A good opinion is never formulated in a vacuum. Reporting is done, context and perspective are accumulated, and then a (hopefully) sound judgment is made.
The search for context takes us to some interesting places. At The Point, the editorial board’s afternoon newsletter, we delve into the past every Thursday for what we call our Reference Point – a past Newsday editorial that appeared on that date. It invariably helps inform our current thinking, by offering a different perspective or reminding us of how little some things have changed.
This week, we looked at Newsday’s editorial the day after Pearl Harbor in 1941. And we learned anew what it was like to suddenly realize that the nation was at war. The board acknowledged that America might not be prepared for the conflict, that the fight would be “long and hard,” but that American arms were needed to end it. And the board expressed a hope that still resonates, that after World War II was over we would be wise enough “to make a post-war world in which what happened yesterday cannot happen again.”
Earlier, The Point looked back 67 years to an editorial on the Long Island Rail Road, and discovered that even in 1955 the railroad was a source of angst and frustration. The occasion was another fare hike that exempted horseplayers from Manhattan who traveled to Long Island to play the ponies, and whose proceeds would fatten the corporate wallet of the LIRR’s owner. And we could see modern-day riders nodding in agreement with the 1955 board’s appraisal that the LIRR is “the railroad that entwines and strangles us all.”
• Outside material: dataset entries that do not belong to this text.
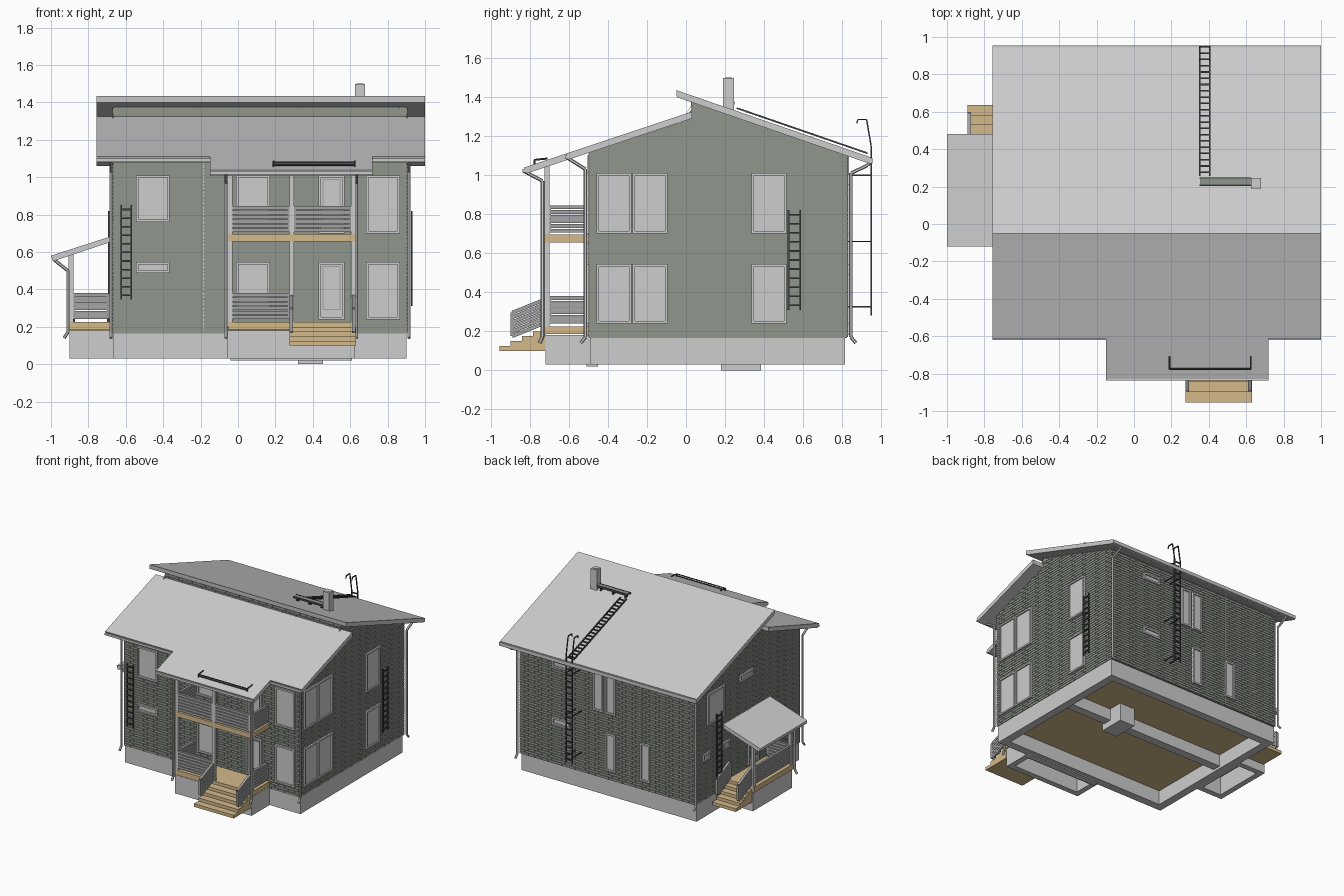
import bpy, bmesh, math
from mathutils import Vector

if "Cube" in bpy.data.objects:
    bpy.data.objects.remove(bpy.data.objects["Cube"])


def material(name, *rgb):
    mat = bpy.data.materials.new(name)
    mat.use_nodes = True
    mat.diffuse_color = (*rgb, 1)
    mat.node_tree.nodes["Principled BSDF"].inputs["Base Color"].default_value = (*rgb, 1)
    return mat


GREY = material("light grey", .61, .61, .61)
GREEN = material("grey green", .28, .31, .265)
WOOD = material("pale wood", .66, .49, .26)
RAIL = material("rail grey", .36, .36, .36)
METAL = material("dark metal", .06, .07, .065)


def make(name, mat, verts, faces):
    mesh = bpy.data.meshes.new(name)
    mesh.from_pydata(verts, [], faces)
    bm = bmesh.new()
    bm.from_mesh(mesh)
    bmesh.ops.recalc_face_normals(bm, faces=bm.faces)
    bm.to_mesh(mesh)
    bm.free()
    mesh.materials.append(mat)
    obj = bpy.data.objects.new(name, mesh)
    bpy.context.scene.collection.objects.link(obj)


BOX = [(0, 1, 3, 2), (4, 6, 7, 5), (0, 4, 5, 1), (2, 3, 7, 6), (0, 2, 6, 4), (1, 5, 7, 3)]


def boxes(name, mat, spans, place=lambda a, b, c: (a, b, c)):
    verts, faces = [], []
    for a0, a1, b0, b1, c0, c1 in spans:
        n = len(verts)
        verts += [place(a, b, c) for a in (a0, a1) for b in (b0, b1) for c in (c0, c1)]
        faces += [tuple(n + i for i in f) for f in BOX]
    make(name, mat, verts, faces)


def prism(name, mat, profile, lo, hi, along_y=False):
    def pt(t, p):
        return (p[0], t, p[1]) if along_y else (t, p[0], p[1])
    n = len(profile)
    verts = [pt(t, p) for t in (lo, hi) for p in profile]
    faces = [tuple(range(n)), tuple(range(n, 2 * n))]
    faces += [(i, (i + 1) % n, (i + 1) % n + n, i + n) for i in range(n)]
    make(name, mat, verts, faces)


def rods(name, mat, radius, paths, sides=6):
    verts, faces = [], []
    for path in paths:
        for a, b in zip(path, path[1:]):
            a, b = Vector(a), Vector(b)
            turn = (b - a).to_track_quat('Z', 'Y')
            n = len(verts)
            for end in (a, b):
                for k in range(sides):
                    ang = math.tau * (k + .5) / sides
                    verts.append(end + turn @ Vector((math.cos(ang), math.sin(ang), 0)) * radius)
            faces += [tuple(range(n, n + sides)), tuple(range(n + sides, n + 2 * sides))]
            faces += [(n + k, n + (k + 1) % sides, n + sides + (k + 1) % sides, n + sides + k)
                      for k in range(sides)]
    make(name, mat, verts, faces)


def ring(name, x0, x1, y0, y1, z0, z1, t):
    boxes(name, GREY, [(x0, x1, y0, y0 + t, z0, z1), (x0, x1, y1 - t, y1, z0, z1),
                       (x0, x0 + t, y0 + t, y1 - t, z0, z1), (x1 - t, x1, y0 + t, y1 - t, z0, z1)])


# Roof heights along the depth of the house
STEP = .03


def back_top(y):
    return 1.435 - (y + .05) * .345


def front_top(y):
    return 1.325 - (STEP - y) * .333


def ceiling(y):
    return (back_top(y) if y > .02 else front_top(y)) - .03


# Wall faces: (along, outward, up) to world
WALLS = {
    "front": lambda u, o, z: (u, -.495 - o, z),
    "back": lambda u, o, z: (u, .825 + o, z),
    "left": lambda u, o, z: (.9 + o, u, z),
    "right": lambda u, o, z: (-.665 - o, u, z),
    "clerestory": lambda u, o, z: (u, STEP - o, z)}

prism("wall_core", GREEN, [(-.495, .165), (.825, .165), (.825, ceiling(.825)), (STEP, ceiling(STEP)),
                           (STEP, ceiling(0)), (-.495, ceiling(-.495))], -.665, .9)


# Brick cladding, trimmed under the roof
def bricks(side, u0, u1, z0, z1, length=.06, pitch=.02, gap=.003):
    place, spans = WALLS[side], []
    for row in range(int((z1 - z0) / pitch)):
        z = z0 + row * pitch
        u = u0 - (row % 2) * length / 2
        while u < u1:
            a, b = max(u, u0), min(u + length - gap, u1)
            if b - a > gap and z < max(ceiling(place(t, 0, z)[1]) for t in (a, b)):
                spans.append((a, b, 0, .005, z, z + pitch - gap))
            u += length

    def trimmed(u, o, z):
        x, y, z = place(u, o, z)
        return x, y, min(z, ceiling(y))
    boxes(side + "_bricks", GREEN, spans, trimmed)


for side in ("front", "back"):
    bricks(side, -.67, .905, .17, 1.15)
for side in ("left", "right"):
    bricks(side, -.5, .83, .17, 1.42)
bricks("clerestory", -.665, .9, 1.3, 1.4)


# Windows and doors: pane plus raised frame
def frame(a, b, z0, z1, o, t):
    return [(a, a + t, 0, o, z0, z1), (b - t, b, 0, o, z0, z1),
            (a, b, 0, o, z0, z0 + t), (a, b, 0, o, z1 - t, z1)]


def window(side, u, w, z0, z1, door=False):
    a, b = u - w / 2, u + w / 2
    spans = [(a, b, 0, .008, z0, z1)] + frame(a, b, z0, z1, .018, .013)
    boxes(side + ("_door" if door else "_window"), GREY, spans, WALLS[side])
    if door:
        boxes(side + "_door_trim", RAIL, frame(a + .021, b - .021, z0 + .05, z1 - .02, .014, .005), WALLS[side])


UP, LOW = (.7, 1.01), (.24, .545)
SMALL_UP, SMALL_LOW = (.95, 1.005), (.487, .545)
for span in (UP, LOW):
    window("front", .5, .14, *span, door=True)
    window("front", .775, .18, *span)
    for y in (-.368, -.185, .425):
        window("left", y, .18, *span)
    window("back", .09, .09, *span)
for u in (-.455, .08):
    window("front", u, .18, .76, 1.01)
window("front", .08, .18, .3, .545)
window("front", -.455, .18, *SMALL_LOW)
window("back", .2, .09, *UP)
window("back", -.22, .09, *LOW)
window("right", .58, .22, .76, 1.01)
window("right", .1, .14, *LOW, door=True)
window("right", .19, .17, *SMALL_UP)
for u in (.7, .45):
    window("right", u, .09, *SMALL_LOW)
for span in (SMALL_UP, SMALL_LOW):
    window("back", .53, .16, *span)

# Foundations and floor
ring("foundation", -.665, .9, -.49, .815, .03, .17, .065)
ring("front_porch_foundation", -.06, .625, -.72, -.48, .03, .18, .045)
ring("side_porch_foundation", -.9, -.64, -.07, .43, .03, .18, .045)
boxes("foundation_beams", GREY, [(-.6, .83, .2, .27, .05, .15), (-.04, .61, -.51, -.45, .02, .1)])
boxes("chimney_footing", GREY, [(.32, .455, .18, .385, 0, .15)])
boxes("floor", WOOD, [(-.62, .86, -.45, .78, .145, .163)])


# Roof slabs with square-cut eaves and gutters
def slab(name, top, y0, y1, x0, x1, cut0, cut1):
    prism(name, GREY, [(y0, top(y0)), (y1, top(y1)), (y1 + cut1, top(y1 + cut1) - .035),
                       (y0 + cut0, top(y0 + cut0) - .035)], x0, x1)


slab("back_roof", back_top, -.05, .945, -.757, 1, .003, -.011)
slab("front_roof", front_top, -.615, STEP, -.757, 1, .011, 0)
slab("porch_roof", front_top, -.83, -.6, -.15, .72, .011, 0)
boxes("gutters", GREY, [(-.757, 1, .935, .955, 1.06, 1.088), (-.757, -.15, -.62, -.6, 1.082, 1.1),
                        (.72, 1, -.62, -.6, 1.082, 1.1), (-.15, .72, -.838, -.815, 1.014, 1.032)])
prism("side_porch_roof", GREY, [(-1, .58), (-.66, .69), (-.66, .66), (-.99, .55)], -.12, .48, along_y=True)

# Front and side porches
boxes("porch_decks", WOOD, [(-.05, .63, -.725, -.5, z, z + .04) for z in (.185, .655)]
      + [(-.91, -.67, -.07, .43, .182, .225)])
boxes("porch_posts", GREY, [(x, x + .025, -.725, -.7, .2, 1.06) for x in (-.055, .275, .605)]
      + [(-.905, -.88, y, y + .025, .2, .59) for y in (-.07, .405)])
boxes("front_stairs", WOOD, [(.275, .63, -.955 + .057 * i, -.72, .1, .125 + .025 * i) for i in range(4)])
boxes("side_stairs", WOOD, [(-.89, -.68, .42, .635 - .052 * i, .1, .125 + .025 * i) for i in range(4)])


# Railings of closely spaced horizontal boards
def railing(name, a, b, bars=6, rise=.12):
    lift = [Vector((0, 0, rise * i / (bars - 1))) for i in range(bars)]
    a, b = Vector(a), Vector(b)
    paths = [(a + h, b + h) for h in lift] + [(p, p + lift[-1]) for p in (a, b)]
    rods(name, RAIL, .0135, paths, sides=4)


for z in (.25, .715):
    railing("porch_front_railing", (-.04, -.715, z), (.275, -.715, z))
    for x in (-.04, .615):
        railing("porch_end_railing", (x, -.7, z), (x, -.515, z))
railing("upper_front_railing", (.3, -.715, .715), (.605, -.715, .715))
for x in (.285, .62):
    railing("front_stair_railing", (x, -.89, .175), (x, -.73, .24))
railing("side_porch_railing", (-.89, -.05, .25), (-.89, .41, .25))
railing("side_porch_end_railing", (-.88, -.06, .25), (-.69, -.06, .25))
for x in (-.88, -.69):
    railing("side_stair_railing", (x, .59, .175), (x, .43, .25))

# Downspouts and wall joints
spouts = [[(x, .945, 1.07), (x, .93, 1.05), (x, .845, 1.01), (x, .845, .17), (x, .87, .14)] for x in (-.68, .915)]
spouts += [[(x, -.61, 1.09), (x, -.515, 1.03), (x, -.515, .17), (x, -.54, .14)] for x in (-.68, .915)]
spouts += [[(x, -.83, 1.02), (x, -.735, .97), (x, -.735, .17), (x, -.75, .14)] for x in (-.065, .635)]
spouts += [[(-.985, -.09, .56), (-.91, -.09, .5), (-.91, -.09, .17), (-.93, -.09, .14)]]
rods("downspouts", GREY, .009, spouts)
rods("wall_joints", GREY, .004, [[(-.185, y, .18), (-.185, y, 1.1)] for y in (-.501, .831)], sides=4)


# Ladders
def ladder(name, a, b, half, rungs, radius=.006):
    a, b, half = Vector(a), Vector(b), Vector(half)
    paths = [(a + s * half, b + s * half) for s in (-1, 1)]
    for i in range(rungs):
        p = a.lerp(b, (i + .5) / rungs)
        paths.append((p - half, p + half))
    rods(name, METAL, radius, paths, sides=4)


ladder("front_ladder", (-.598, -.52, .345), (-.598, -.52, .85), (.027, 0, 0), 11)
ladder("left_ladder", (.928, .555, .31), (.928, .555, .82), (0, .03, 0), 11)
ladder("right_ladder", (-.69, .56, .31), (-.69, .56, .82), (0, .03, 0), 11)
ladder("back_ladder", (.378, .948, .28), (.378, .948, 1.15), (.027, 0, 0), 18)
ladder("roof_ladder", (.378, .26, back_top(.26) + .015), (.378, .93, back_top(.93) + .015), (.027, 0, 0), 20)
rods("ladder_hooks", METAL, .005, [[(x, .948, 1.15), (x, .925, 1.285), (x, .88, 1.285), (x, .875, 1.265)]
                                   for x in (.351, .405)], sides=4)
rods("ladder_brackets", METAL, .005, [[(x, .83, z), (x, .948, z)] for x in (.351, .405)
                                      for z in (.325, .66, 1)], sides=4)

# Roof fittings: chimney, walkway and snow guard
boxes("chimney", GREY, [(.625, .68, .19, .245, 1.3, 1.497)])
rods("chimney_flue", GREY, .018, [[(.652, .217, 1.49), (.652, .217, 1.5)]], sides=16)
boxes("roof_walkway", GREEN, [(.355, .625, .21, .242, 1.366, 1.376)])
boxes("walkway_rims", METAL, [(.35, .625, y, y + .006, 1.362, 1.378) for y in (.204, .242)])
boxes("walkway_legs", METAL, [(x, x + .012, .21, .24, 1.33, 1.367) for x in (.37, .48, .59)])
rods("snow_guard", METAL, .005, [[(.19, -.775, z), (.625, -.775, z)] for z in (1.065, 1.078)]
     + [[(x, -.71, 1.085), (x, -.775, 1.078), (x, -.775, 1.05)] for x in (.19, .625)])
Another Reference Point just after the 2022 midterms channeled modern concerns about election disruptions by remembering the 1972 election and its “extraordinary potential for trouble,” as Newsday’s board at the time noted. That was the first election when the voting age was reduced to 18, with those extra voters expected to put stress on the system. But that vote ended as the current one did, with boards of election calmly processing ballots until all were counted.
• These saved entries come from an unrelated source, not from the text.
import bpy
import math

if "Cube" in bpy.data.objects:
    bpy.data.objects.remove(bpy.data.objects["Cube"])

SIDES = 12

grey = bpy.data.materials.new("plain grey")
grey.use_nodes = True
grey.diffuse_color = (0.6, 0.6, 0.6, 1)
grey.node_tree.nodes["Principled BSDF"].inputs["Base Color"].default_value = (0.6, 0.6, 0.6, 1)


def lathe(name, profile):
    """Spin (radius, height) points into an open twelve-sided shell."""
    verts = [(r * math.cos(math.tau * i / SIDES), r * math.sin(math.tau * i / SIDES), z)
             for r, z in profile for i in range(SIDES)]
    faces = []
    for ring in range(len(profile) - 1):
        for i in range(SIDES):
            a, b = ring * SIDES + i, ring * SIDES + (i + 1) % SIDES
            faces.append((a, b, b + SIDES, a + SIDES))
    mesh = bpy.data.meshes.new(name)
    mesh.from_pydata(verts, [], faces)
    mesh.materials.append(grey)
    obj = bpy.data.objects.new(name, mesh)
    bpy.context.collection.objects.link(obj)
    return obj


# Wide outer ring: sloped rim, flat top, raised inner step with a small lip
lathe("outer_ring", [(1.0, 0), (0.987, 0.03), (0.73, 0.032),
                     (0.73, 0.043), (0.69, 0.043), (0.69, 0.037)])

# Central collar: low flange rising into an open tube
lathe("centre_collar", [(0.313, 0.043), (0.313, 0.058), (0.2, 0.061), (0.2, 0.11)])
The Point also provided perspective on Election Night projections with a look back to the 1960 presidential election when most people on the East Coast went to bed thinking John F. Kennedy would win big thanks to a prediction from a computer named Univac. But overnight, Richard Nixon closed the gap off returns from west of the Mississippi River. It wasn’t until Wednesday afternoon that Kennedy nailed down the win by 0.17%, teaching us, as the 1960 editorial board put it, “that when voting is close, machines are just as fallible as man.”
Our Thursday look-back also has put in perspective modern propaganda, misinformation, and lies via a 1948 piece intriguing titled “Bambi and the Cardinal.” It dealt with distortions of history by Russia and Hollywood – one for political purposes, the other for entertainment – which foreshadowed current actions in China and other countries, as well as the film and TV industries.
The past always informs the present, in the world of opinion as well.
Thanks for reading this trial run of our new newsletter, Viewpoints. We welcome all feedback. Please send your thoughts to email@example.com. Viewpoints will return in January. Happy holidays!
- Michael Dobie